▶ [Source texts of formatted documents]
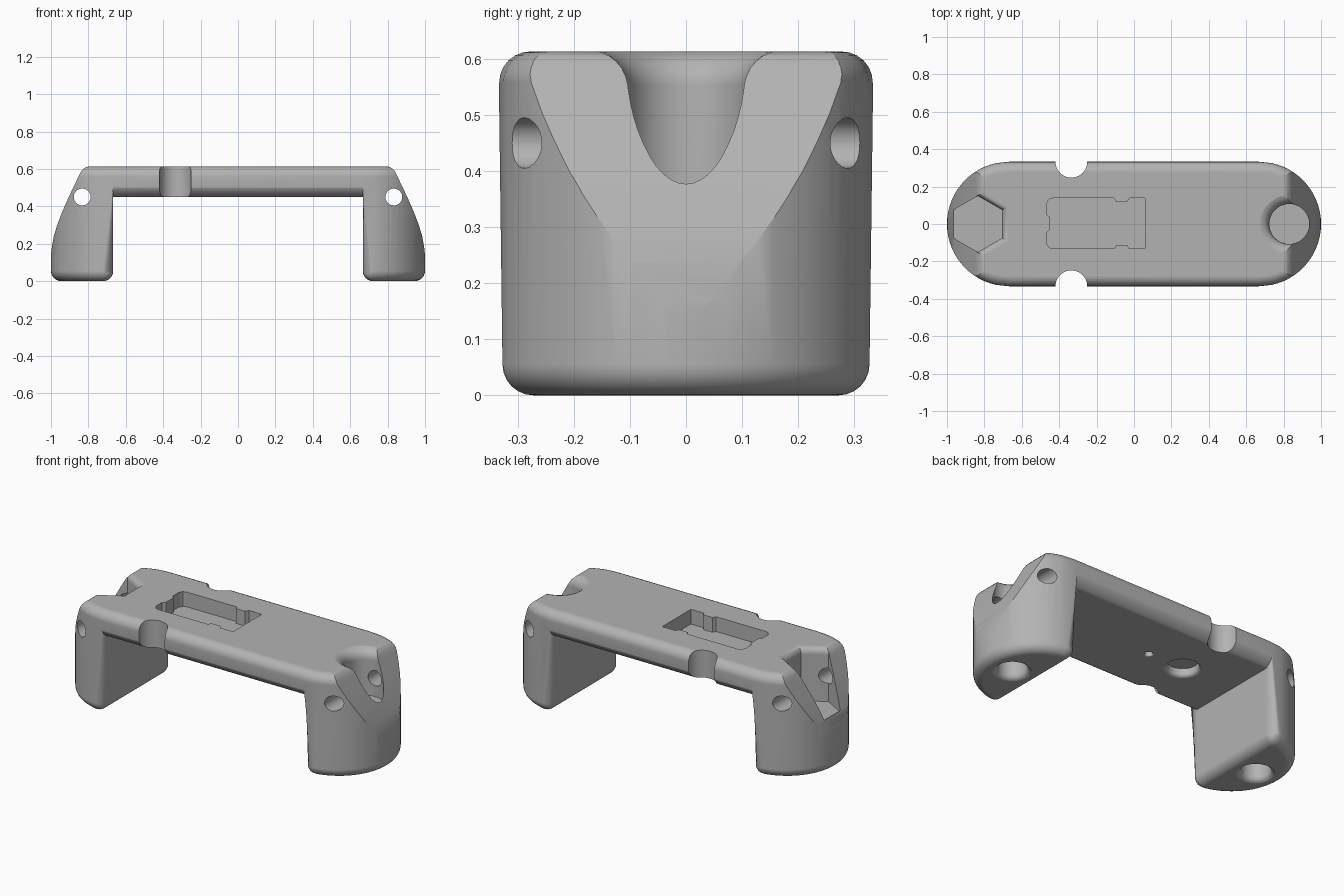
import bpy, bmesh, math

if "Cube" in bpy.data.objects:
    bpy.data.objects.remove(bpy.data.objects["Cube"])

TOP, UNDER, R, CX = 0.613, 0.45, 0.333, 0.667   # top, bar underside, end radius, end centre

grey = bpy.data.materials.new("plain grey")
grey.diffuse_color = (0.45, 0.45, 0.45, 1)
grey.use_nodes = True
grey.node_tree.nodes["Principled BSDF"].inputs["Base Color"].default_value = grey.diffuse_color


def add_object(name, bm):
    bmesh.ops.recalc_face_normals(bm, faces=bm.faces[:])
    mesh = bpy.data.meshes.new(name)
    bm.to_mesh(mesh)
    bm.free()
    obj = bpy.data.objects.new(name, mesh)
    bpy.context.collection.objects.link(obj)
    return obj


def loft(name, rings):
    """Closed solid through a list of equally long point rings."""
    bm = bmesh.new()
    vs = [[bm.verts.new(p) for p in ring] for ring in rings]
    n = len(vs[0])
    for a, b in zip(vs, vs[1:]):
        for i in range(n):
            j = (i + 1) % n
            bm.faces.new((a[i], a[j], b[j], b[i]))
    bm.faces.new(vs[0])
    bm.faces.new(vs[-1])
    return add_object(name, bm)


def hole(name, x, r, floor, mouth, fillet, sides=48):
    """Blind vertical hole whose mouth is rounded outward."""
    s = 1 if mouth > floor else -1
    prof = [(r, floor)]
    for k in range(6):
        a = math.radians(15 * k)
        prof.append((r + fillet * (1 - math.cos(a)), mouth - s * fillet * (1 - math.sin(a))))
    a = math.radians(75)
    pr, pz = prof[-1]
    prof.append((pr + 0.06 * math.sin(a), pz + s * 0.06 * math.cos(a)))
    rings = []
    for pr, pz in prof:
        ring = []
        for i in range(sides):
            t = math.pi / 2 + 2 * math.pi * i / sides
            ring.append((x + pr * math.cos(t), pr * math.sin(t), pz))
        rings.append(ring)
    return loft(name, rings)


def circle(r, n=40):
    return [(r * math.cos(2 * math.pi * i / n), r * math.sin(2 * math.pi * i / n)) for i in range(n)]


# Body: round-ended bar with a leg under each end
bm = bmesh.new()
cache = {}


def v(x, y, z):
    key = (round(x, 5), round(y, 5), round(z, 5))
    if key not in cache:
        cache[key] = bm.verts.new(key)
    return cache[key]


def face(*pts):
    bm.faces.new([v(*p) for p in pts])


arc = [math.radians(-78 + 156 * i / 28) for i in range(29)]
end = [(CX, -R)] + [(CX + R * math.cos(t), R * math.sin(t)) for t in arc] + [(CX, R)]
face(*[(x, y, TOP) for x, y in end], *[(-x, -y, TOP) for x, y in end])
face((-CX, -R, UNDER), (CX, -R, UNDER), (CX, R, UNDER), (-CX, R, UNDER))
for s in (1, -1):
    face((-CX, s * R, UNDER), (CX, s * R, UNDER), (CX, s * R, TOP), (-CX, s * R, TOP))
    pts = [(s * x, y) for x, y in end]
    face(*[(x, y, 0) for x, y in pts])
    face((s * CX, -R, 0), (s * CX, R, 0), (s * CX, R, UNDER), (s * CX, -R, UNDER))
    for i, (p, q) in enumerate(zip(pts, pts[1:])):
        wall = [(*p, 0), (*q, 0), (*q, TOP), (*p, TOP)]
        if i == 0:
            wall.append((*p, UNDER))
        elif i == len(pts) - 2:
            wall.insert(2, (*q, UNDER))
        face(*wall)
bmesh.ops.recalc_face_normals(bm, faces=bm.faces[:])
convex = [e for e in bm.edges if e.calc_face_angle_signed() > 0.6]
bmesh.ops.bevel(bm, geom=convex, offset=0.055, offset_type='OFFSET', segments=6,
                profile=0.5, affect='EDGES', clamp_overlap=False)
body = add_object("body", bm)

# Cutters
cutters = []
slope = [(.78, .625), (.80, .613), (.82, .606), (.838, .588), (.85, .565), (.905, .45),
         (.94, .37), (.965, .305), (.985, .24), (.997, .17), (1.003, .1), (1.2, .1),
         (1.2, .8), (.78, .8)]
for s, side in ((1, "right"), (-1, "left")):
    # sloping end face, cross hole and foot recess
    cutters.append(loft(side + "_slope_cut", [[(s * x, y, z) for x, z in slope] for y in (-.5, .5)]))
    cutters.append(loft(side + "_cross_hole_cut",
                        [[(s * .833 + a, y, .45 + b) for a, b in circle(.045)] for y in (-.5, .5)]))
    cutters.append(hole(side + "_foot_recess_cut", s * .833, .08, .2, 0, .03))
    # grip notch in the bar edge
    cutters.append(loft("notch_cut",
                        [[(-.335 + a, s * R + b, z) for a, b in circle(.085)] for z in (.3, .8)]))

# Bolt head pocket, nut pocket and recesses in the bar underside
cutters.append(hole("round_pocket_cut", .83, .107, .34, TOP, .06))
cutters.append(hole("hex_pocket_cut", -.835, .15, .295, TOP, .04, 6))
cutters.append(hole("underside_recess_cut", -.333, .085, .498, UNDER, .02))
cutters.append(hole("underside_small_cut", -.10, .022, .49, UNDER, .006, 24))

# Shallow tray in the top face
half = [(.06, .135), (-.025, .135), (-.037, .115), (-.095, .115), (-.107, .135), (-.435, .135),
        (-.455, .128), (-.468, .105), (-.468, .05), (-.452, .035)]
tray = half + [(x, -y) for x, y in reversed(half)]
cutters.append(loft("tray_cut", [[(x, y + .003, z) for x, y in tray] for z in (.525, .7)]))

# Apply the cuts one by one
bpy.context.view_layer.objects.active = body
body.select_set(True)
for c in cutters:
    mod = body.modifiers.new(c.name, 'BOOLEAN')
    mod.operation, mod.solver, mod.object = 'DIFFERENCE', 'EXACT', c
    bpy.ops.object.modifier_apply(modifier=mod.name)
    bpy.data.objects.remove(c)

body.data.materials.clear()
body.data.materials.append(grey)
for p in body.data.polygons:
    p.material_index = 0
bpy.ops.object.shade_smooth_by_angle(angle=math.radians(30))
wn = body.modifiers.new("even_normals", 'WEIGHTED_NORMAL')
wn.keep_sharp = True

▶ [Work request] Quote the records above in full, dropping each picture.

▶ [Finished exercise]
import bpy, bmesh, math

if "Cube" in bpy.data.objects:
    bpy.data.objects.remove(bpy.data.objects["Cube"])

TOP, UNDER, R, CX = 0.613, 0.45, 0.333, 0.667   # top, bar underside, end radius, end centre

grey = bpy.data.materials.new("plain grey")
grey.diffuse_color = (0.45, 0.45, 0.45, 1)
grey.use_nodes = True
grey.node_tree.nodes["Principled BSDF"].inputs["Base Color"].default_value = grey.diffuse_color


def add_object(name, bm):
    bmesh.ops.recalc_face_normals(bm, faces=bm.faces[:])
    mesh = bpy.data.meshes.new(name)
    bm.to_mesh(mesh)
    bm.free()
    obj = bpy.data.objects.new(name, mesh)
    bpy.context.collection.objects.link(obj)
    return obj


def loft(name, rings):
    """Closed solid through a list of equally long point rings."""
    bm = bmesh.new()
    vs = [[bm.verts.new(p) for p in ring] for ring in rings]
    n = len(vs[0])
    for a, b in zip(vs, vs[1:]):
        for i in range(n):
            j = (i + 1) % n
            bm.faces.new((a[i], a[j], b[j], b[i]))
    bm.faces.new(vs[0])
    bm.faces.new(vs[-1])
    return add_object(name, bm)


def hole(name, x, r, floor, mouth, fillet, sides=48):
    """Blind vertical hole whose mouth is rounded outward."""
    s = 1 if mouth > floor else -1
    prof = [(r, floor)]
    for k in range(6):
        a = math.radians(15 * k)
        prof.append((r + fillet * (1 - math.cos(a)), mouth - s * fillet * (1 - math.sin(a))))
    a = math.radians(75)
    pr, pz = prof[-1]
    prof.append((pr + 0.06 * math.sin(a), pz + s * 0.06 * math.cos(a)))
    rings = []
    for pr, pz in prof:
        ring = []
        for i in range(sides):
            t = math.pi / 2 + 2 * math.pi * i / sides
            ring.append((x + pr * math.cos(t), pr * math.sin(t), pz))
        rings.append(ring)
    return loft(name, rings)


def circle(r, n=40):
    return [(r * math.cos(2 * math.pi * i / n), r * math.sin(2 * math.pi * i / n)) for i in range(n)]


# Body: round-ended bar with a leg under each end
bm = bmesh.new()
cache = {}


def v(x, y, z):
    key = (round(x, 5), round(y, 5), round(z, 5))
    if key not in cache:
        cache[key] = bm.verts.new(key)
    return cache[key]


def face(*pts):
    bm.faces.new([v(*p) for p in pts])


arc = [math.radians(-78 + 156 * i / 28) for i in range(29)]
end = [(CX, -R)] + [(CX + R * math.cos(t), R * math.sin(t)) for t in arc] + [(CX, R)]
face(*[(x, y, TOP) for x, y in end], *[(-x, -y, TOP) for x, y in end])
face((-CX, -R, UNDER), (CX, -R, UNDER), (CX, R, UNDER), (-CX, R, UNDER))
for s in (1, -1):
    face((-CX, s * R, UNDER), (CX, s * R, UNDER), (CX, s * R, TOP), (-CX, s * R, TOP))
    pts = [(s * x, y) for x, y in end]
    face(*[(x, y, 0) for x, y in pts])
    face((s * CX, -R, 0), (s * CX, R, 0), (s * CX, R, UNDER), (s * CX, -R, UNDER))
    for i, (p, q) in enumerate(zip(pts, pts[1:])):
        wall = [(*p, 0), (*q, 0), (*q, TOP), (*p, TOP)]
        if i == 0:
            wall.append((*p, UNDER))
        elif i == len(pts) - 2:
            wall.insert(2, (*q, UNDER))
        face(*wall)
bmesh.ops.recalc_face_normals(bm, faces=bm.faces[:])
convex = [e for e in bm.edges if e.calc_face_angle_signed() > 0.6]
bmesh.ops.bevel(bm, geom=convex, offset=0.055, offset_type='OFFSET', segments=6,
                profile=0.5, affect='EDGES', clamp_overlap=False)
body = add_object("body", bm)

# Cutters
cutters = []
slope = [(.78, .625), (.80, .613), (.82, .606), (.838, .588), (.85, .565), (.905, .45),
         (.94, .37), (.965, .305), (.985, .24), (.997, .17), (1.003, .1), (1.2, .1),
         (1.2, .8), (.78, .8)]
for s, side in ((1, "right"), (-1, "left")):
    # sloping end face, cross hole and foot recess
    cutters.append(loft(side + "_slope_cut", [[(s * x, y, z) for x, z in slope] for y in (-.5, .5)]))
    cutters.append(loft(side + "_cross_hole_cut",
                        [[(s * .833 + a, y, .45 + b) for a, b in circle(.045)] for y in (-.5, .5)]))
    cutters.append(hole(side + "_foot_recess_cut", s * .833, .08, .2, 0, .03))
    # grip notch in the bar edge
    cutters.append(loft("notch_cut",
                        [[(-.335 + a, s * R + b, z) for a, b in circle(.085)] for z in (.3, .8)]))

# Bolt head pocket, nut pocket and recesses in the bar underside
cutters.append(hole("round_pocket_cut", .83, .107, .34, TOP, .06))
cutters.append(hole("hex_pocket_cut", -.835, .15, .295, TOP, .04, 6))
cutters.append(hole("underside_recess_cut", -.333, .085, .498, UNDER, .02))
cutters.append(hole("underside_small_cut", -.10, .022, .49, UNDER, .006, 24))

# Shallow tray in the top face
half = [(.06, .135), (-.025, .135), (-.037, .115), (-.095, .115), (-.107, .135), (-.435, .135),
        (-.455, .128), (-.468, .105), (-.468, .05), (-.452, .035)]
tray = half + [(x, -y) for x, y in reversed(half)]
cutters.append(loft("tray_cut", [[(x, y + .003, z) for x, y in tray] for z in (.525, .7)]))

# Apply the cuts one by one
bpy.context.view_layer.objects.active = body
body.select_set(True)
for c in cutters:
    mod = body.modifiers.new(c.name, 'BOOLEAN')
    mod.operation, mod.solver, mod.object = 'DIFFERENCE', 'EXACT', c
    bpy.ops.object.modifier_apply(modifier=mod.name)
    bpy.data.objects.remove(c)

body.data.materials.clear()
body.data.materials.append(grey)
for p in body.data.polygons:
    p.material_index = 0
bpy.ops.object.shade_smooth_by_angle(angle=math.radians(30))
wn = body.modifiers.new("even_normals", 'WEIGHTED_NORMAL')
wn.keep_sharp = True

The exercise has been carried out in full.